In Year 7 students study a range of topics from heroes and villains in literature to Shakespeare plays, as well as exploring ideas in classic and contemporary poetry / fiction and non-fiction.
Year 8 further develop their skills by reading and researching Charles Dickens ‘Great Expectation’ and enjoy writing their own horror stories.
In Year 9 a more in-depth approach to Shakespeare is encouraged by exploring modern interpretations and students study a range of different texts in detail.
In each year, students will study a range of texts, including poetry, Shakespeare, classic literature, a novel and a variety of non-fiction texts.
We expect all students to read at home as part of their weekly homework. We ask students to monitor that reading in a reading log each week/
Additionally, we set students in Years 7 to 9 a weekly homework of spellings.
We expect students to be regularly revising aspects of English so they are prepared for lessons and work in class. We regularly test the knowledge that students need for success.
In addition to this, teachers will set additional homework, which might include planning, drafting and researching an aspect related to English.
Key Stage 4

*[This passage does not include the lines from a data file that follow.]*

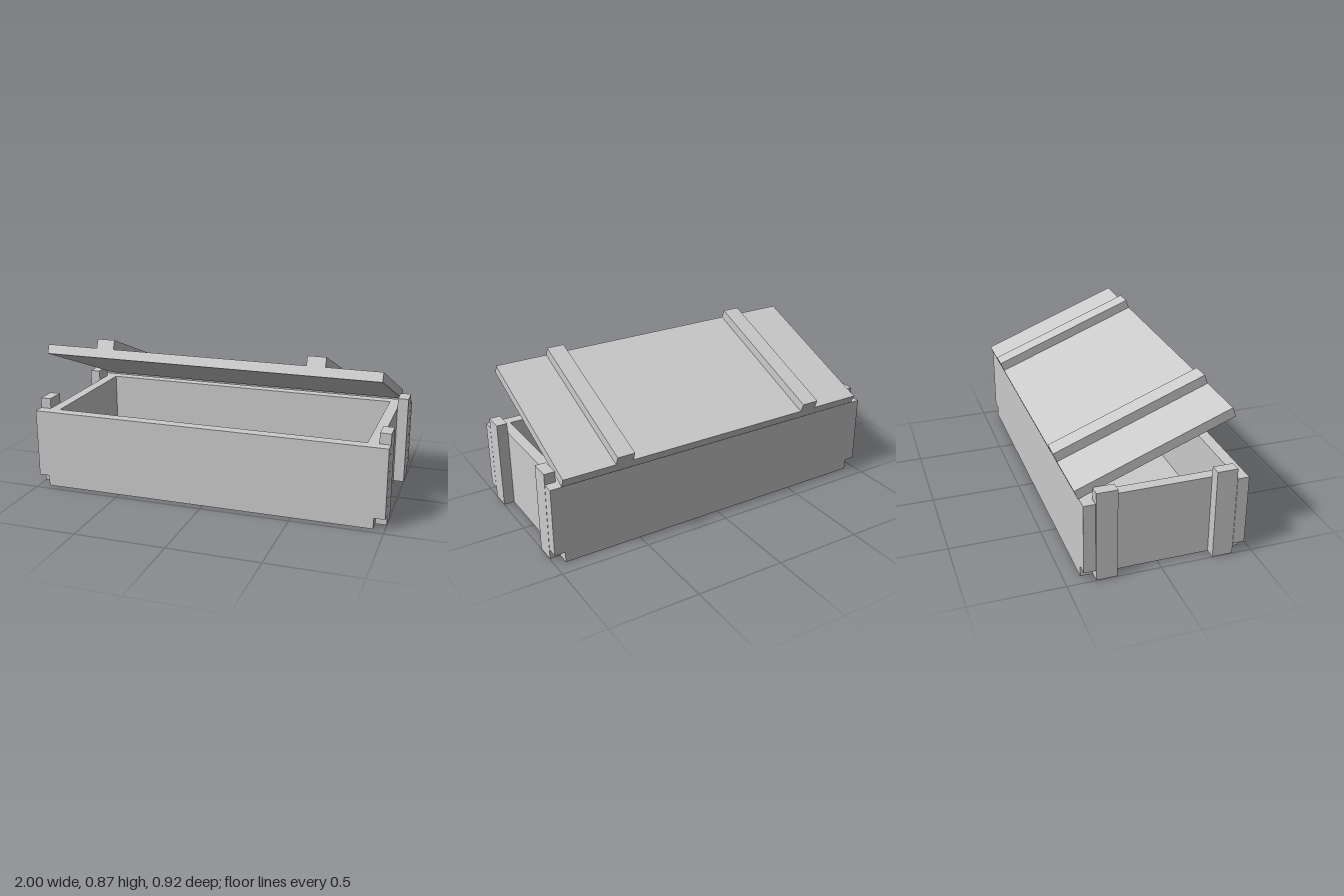
import * as THREE from 'three';

const material = new THREE.MeshStandardMaterial({ color: 0xcccccc, flatShading: true });

// Box given by its min and max on each axis
function slab(name, [x0, x1], [y0, y1], [z0, z1]) {
  const mesh = new THREE.Mesh(new THREE.BoxGeometry(x1 - x0, y1 - y0, z1 - z0), material);
  mesh.position.set((x0 + x1) / 2, (y0 + y1) / 2, (z0 + z1) / 2);
  mesh.name = name;
  return mesh;
}

// Long wall with its two bottom corners notched
function longWall(name, z, depth) {
  const shape = new THREE.Shape([
    [-0.94, 0], [0.94, 0], [0.94, 0.06], [1, 0.06],
    [1, 0.447], [-1, 0.447], [-1, 0.06], [-0.94, 0.06],
  ].map(([x, y]) => new THREE.Vector2(x, y)));
  const mesh = new THREE.Mesh(
    new THREE.ExtrudeGeometry(shape, { depth, bevelEnabled: false }), material);
  mesh.position.z = z;
  mesh.name = name;
  return mesh;
}

export function createModel() {
  const crate = new THREE.Group();
  crate.name = 'crate';

  // Crate body
  crate.add(
    longWall('frontWall', 0.395, 0.063),
    longWall('backWall', -0.413, 0.063),
    slab('floor', [-0.88, 0.88], [0, 0.06], [-0.35, 0.395]),
  );

  // End walls and their upright posts
  for (const [side, s] of [['left', 1], ['right', -1]]) {
    const span = (a, b) => (s > 0 ? [a, b] : [-b, -a]);
    crate.add(
      slab(side + 'EndWall', span(0.88, 0.94), [0, 0.447], [-0.35, 0.395]),
      slab(side + 'FrontPost', span(0.94, 1), [0.002, 0.505], [0.282, 0.393]),
      slab(side + 'BackPost', span(0.94, 1), [0.002, 0.505], [-0.347, -0.236]),
    );
  }

  // Open lid, tilted about its lower back edge
  const lid = new THREE.Group();
  lid.name = 'lid';
  lid.position.set(0, 0.452, -0.42);
  lid.rotation.x = -0.374;
  lid.add(slab('lidBoard', [-0.94, 0.94], [0, 0.052], [0, 0.87]));
  for (const x of [-0.593, 0.593]) {
    lid.add(slab('lidBatten', [x - 0.05, x + 0.05], [0.052, 0.104], [0, 0.87]));
  }
  crate.add(lid);

  return crate;
}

All students study two GCSEs in English: English Literature GCSE; and English Language GCSE. Both courses are assessed through several exams and there is no coursework or controlled assessment element.
Students are expected to read a wide range of texts (fiction and non-fiction) for the English courses. The exams in Literature are closed book exams. This means that students cannot have a copy of the text in the exam. Therefore, it is important that students read and reread the set texts provided by their class teacher over the two years.
The English Language GCSE is assessed through two exams at the end of Year 11.
Also, students are assessed for their speaking and listening skills throughout the two-year course, but this does not contribute to the final grade of their GCSE. Students are awarded a separate endorsement at the end of the course for their speaking and listening skills.
The English Literature GCSE is assessed through two exams at the end of Year 11.
The texts students study are:
William Shakespeare’s ‘Romeo and Juliet’
There are no tiers in any of the exams. All students are entered for the same exams.
All examinations for the GCSE English courses will take place in the summer of Year 11.
Useful websites for revision and support:
As a department, we use the PixLit app to help students revise for the GCSE exams.